## Dataset
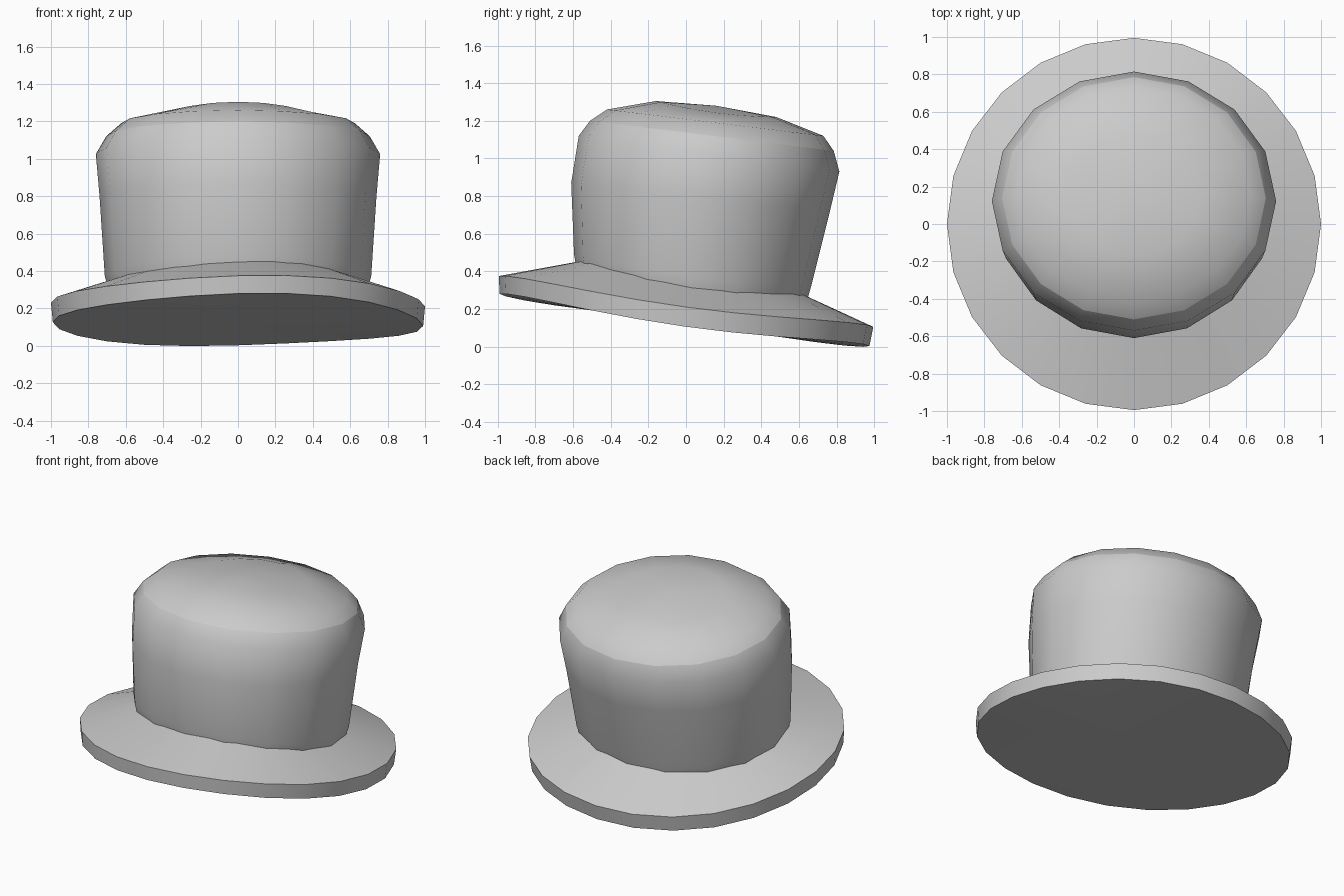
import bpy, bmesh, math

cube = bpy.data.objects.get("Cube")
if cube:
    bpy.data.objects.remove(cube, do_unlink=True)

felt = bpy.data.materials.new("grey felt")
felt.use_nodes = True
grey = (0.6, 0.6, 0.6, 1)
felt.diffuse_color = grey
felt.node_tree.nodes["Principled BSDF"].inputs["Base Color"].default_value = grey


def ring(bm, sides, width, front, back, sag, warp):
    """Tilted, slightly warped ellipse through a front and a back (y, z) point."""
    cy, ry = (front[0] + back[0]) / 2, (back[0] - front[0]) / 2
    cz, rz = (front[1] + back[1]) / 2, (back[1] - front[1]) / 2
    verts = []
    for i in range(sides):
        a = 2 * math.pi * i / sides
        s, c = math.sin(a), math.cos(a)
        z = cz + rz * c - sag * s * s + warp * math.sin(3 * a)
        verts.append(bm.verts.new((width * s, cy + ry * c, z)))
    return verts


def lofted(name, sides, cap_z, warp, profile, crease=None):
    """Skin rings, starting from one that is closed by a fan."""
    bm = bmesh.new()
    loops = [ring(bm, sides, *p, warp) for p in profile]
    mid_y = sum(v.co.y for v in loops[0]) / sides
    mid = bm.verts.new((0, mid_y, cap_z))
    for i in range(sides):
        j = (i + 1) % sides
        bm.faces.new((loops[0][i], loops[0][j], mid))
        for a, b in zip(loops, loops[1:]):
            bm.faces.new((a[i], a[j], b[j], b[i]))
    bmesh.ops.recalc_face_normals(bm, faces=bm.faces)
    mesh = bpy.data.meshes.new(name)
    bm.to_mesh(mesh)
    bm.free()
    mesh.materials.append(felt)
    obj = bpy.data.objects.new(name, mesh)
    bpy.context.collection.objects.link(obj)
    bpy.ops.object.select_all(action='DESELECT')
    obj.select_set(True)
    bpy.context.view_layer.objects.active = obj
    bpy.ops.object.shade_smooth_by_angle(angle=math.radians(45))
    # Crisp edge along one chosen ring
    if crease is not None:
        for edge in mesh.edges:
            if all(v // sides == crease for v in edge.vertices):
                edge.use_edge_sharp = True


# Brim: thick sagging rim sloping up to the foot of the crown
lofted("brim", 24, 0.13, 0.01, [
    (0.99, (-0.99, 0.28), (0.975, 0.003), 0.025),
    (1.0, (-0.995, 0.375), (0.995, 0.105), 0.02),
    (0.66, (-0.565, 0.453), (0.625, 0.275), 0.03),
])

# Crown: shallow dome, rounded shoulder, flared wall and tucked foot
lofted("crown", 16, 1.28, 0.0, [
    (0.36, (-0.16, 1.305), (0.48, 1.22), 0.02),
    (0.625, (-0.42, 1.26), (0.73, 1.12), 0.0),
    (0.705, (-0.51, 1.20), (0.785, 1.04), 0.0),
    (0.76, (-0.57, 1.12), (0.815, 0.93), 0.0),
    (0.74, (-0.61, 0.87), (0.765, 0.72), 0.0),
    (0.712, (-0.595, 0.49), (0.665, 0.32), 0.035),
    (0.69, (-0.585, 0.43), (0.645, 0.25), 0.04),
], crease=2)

## What the task requires
Repeat the entries exactly. Any picture is to be left out.

## Task solution
import bpy, bmesh, math

cube = bpy.data.objects.get("Cube")
if cube:
    bpy.data.objects.remove(cube, do_unlink=True)

felt = bpy.data.materials.new("grey felt")
felt.use_nodes = True
grey = (0.6, 0.6, 0.6, 1)
felt.diffuse_color = grey
felt.node_tree.nodes["Principled BSDF"].inputs["Base Color"].default_value = grey


def ring(bm, sides, width, front, back, sag, warp):
    """Tilted, slightly warped ellipse through a front and a back (y, z) point."""
    cy, ry = (front[0] + back[0]) / 2, (back[0] - front[0]) / 2
    cz, rz = (front[1] + back[1]) / 2, (back[1] - front[1]) / 2
    verts = []
    for i in range(sides):
        a = 2 * math.pi * i / sides
        s, c = math.sin(a), math.cos(a)
        z = cz + rz * c - sag * s * s + warp * math.sin(3 * a)
        verts.append(bm.verts.new((width * s, cy + ry * c, z)))
    return verts


def lofted(name, sides, cap_z, warp, profile, crease=None):
    """Skin rings, starting from one that is closed by a fan."""
    bm = bmesh.new()
    loops = [ring(bm, sides, *p, warp) for p in profile]
    mid_y = sum(v.co.y for v in loops[0]) / sides
    mid = bm.verts.new((0, mid_y, cap_z))
    for i in range(sides):
        j = (i + 1) % sides
        bm.faces.new((loops[0][i], loops[0][j], mid))
        for a, b in zip(loops, loops[1:]):
            bm.faces.new((a[i], a[j], b[j], b[i]))
    bmesh.ops.recalc_face_normals(bm, faces=bm.faces)
    mesh = bpy.data.meshes.new(name)
    bm.to_mesh(mesh)
    bm.free()
    mesh.materials.append(felt)
    obj = bpy.data.objects.new(name, mesh)
    bpy.context.collection.objects.link(obj)
    bpy.ops.object.select_all(action='DESELECT')
    obj.select_set(True)
    bpy.context.view_layer.objects.active = obj
    bpy.ops.object.shade_smooth_by_angle(angle=math.radians(45))
    # Crisp edge along one chosen ring
    if crease is not None:
        for edge in mesh.edges:
            if all(v // sides == crease for v in edge.vertices):
                edge.use_edge_sharp = True


# Brim: thick sagging rim sloping up to the foot of the crown
lofted("brim", 24, 0.13, 0.01, [
    (0.99, (-0.99, 0.28), (0.975, 0.003), 0.025),
    (1.0, (-0.995, 0.375), (0.995, 0.105), 0.02),
    (0.66, (-0.565, 0.453), (0.625, 0.275), 0.03),
])

# Crown: shallow dome, rounded shoulder, flared wall and tucked foot
lofted("crown", 16, 1.28, 0.0, [
    (0.36, (-0.16, 1.305), (0.48, 1.22), 0.02),
    (0.625, (-0.42, 1.26), (0.73, 1.12), 0.0),
    (0.705, (-0.51, 1.20), (0.785, 1.04), 0.0),
    (0.76, (-0.57, 1.12), (0.815, 0.93), 0.0),
    (0.74, (-0.61, 0.87), (0.765, 0.72), 0.0),
    (0.712, (-0.595, 0.49), (0.665, 0.32), 0.035),
    (0.69, (-0.585, 0.43), (0.645, 0.25), 0.04),
], crease=2)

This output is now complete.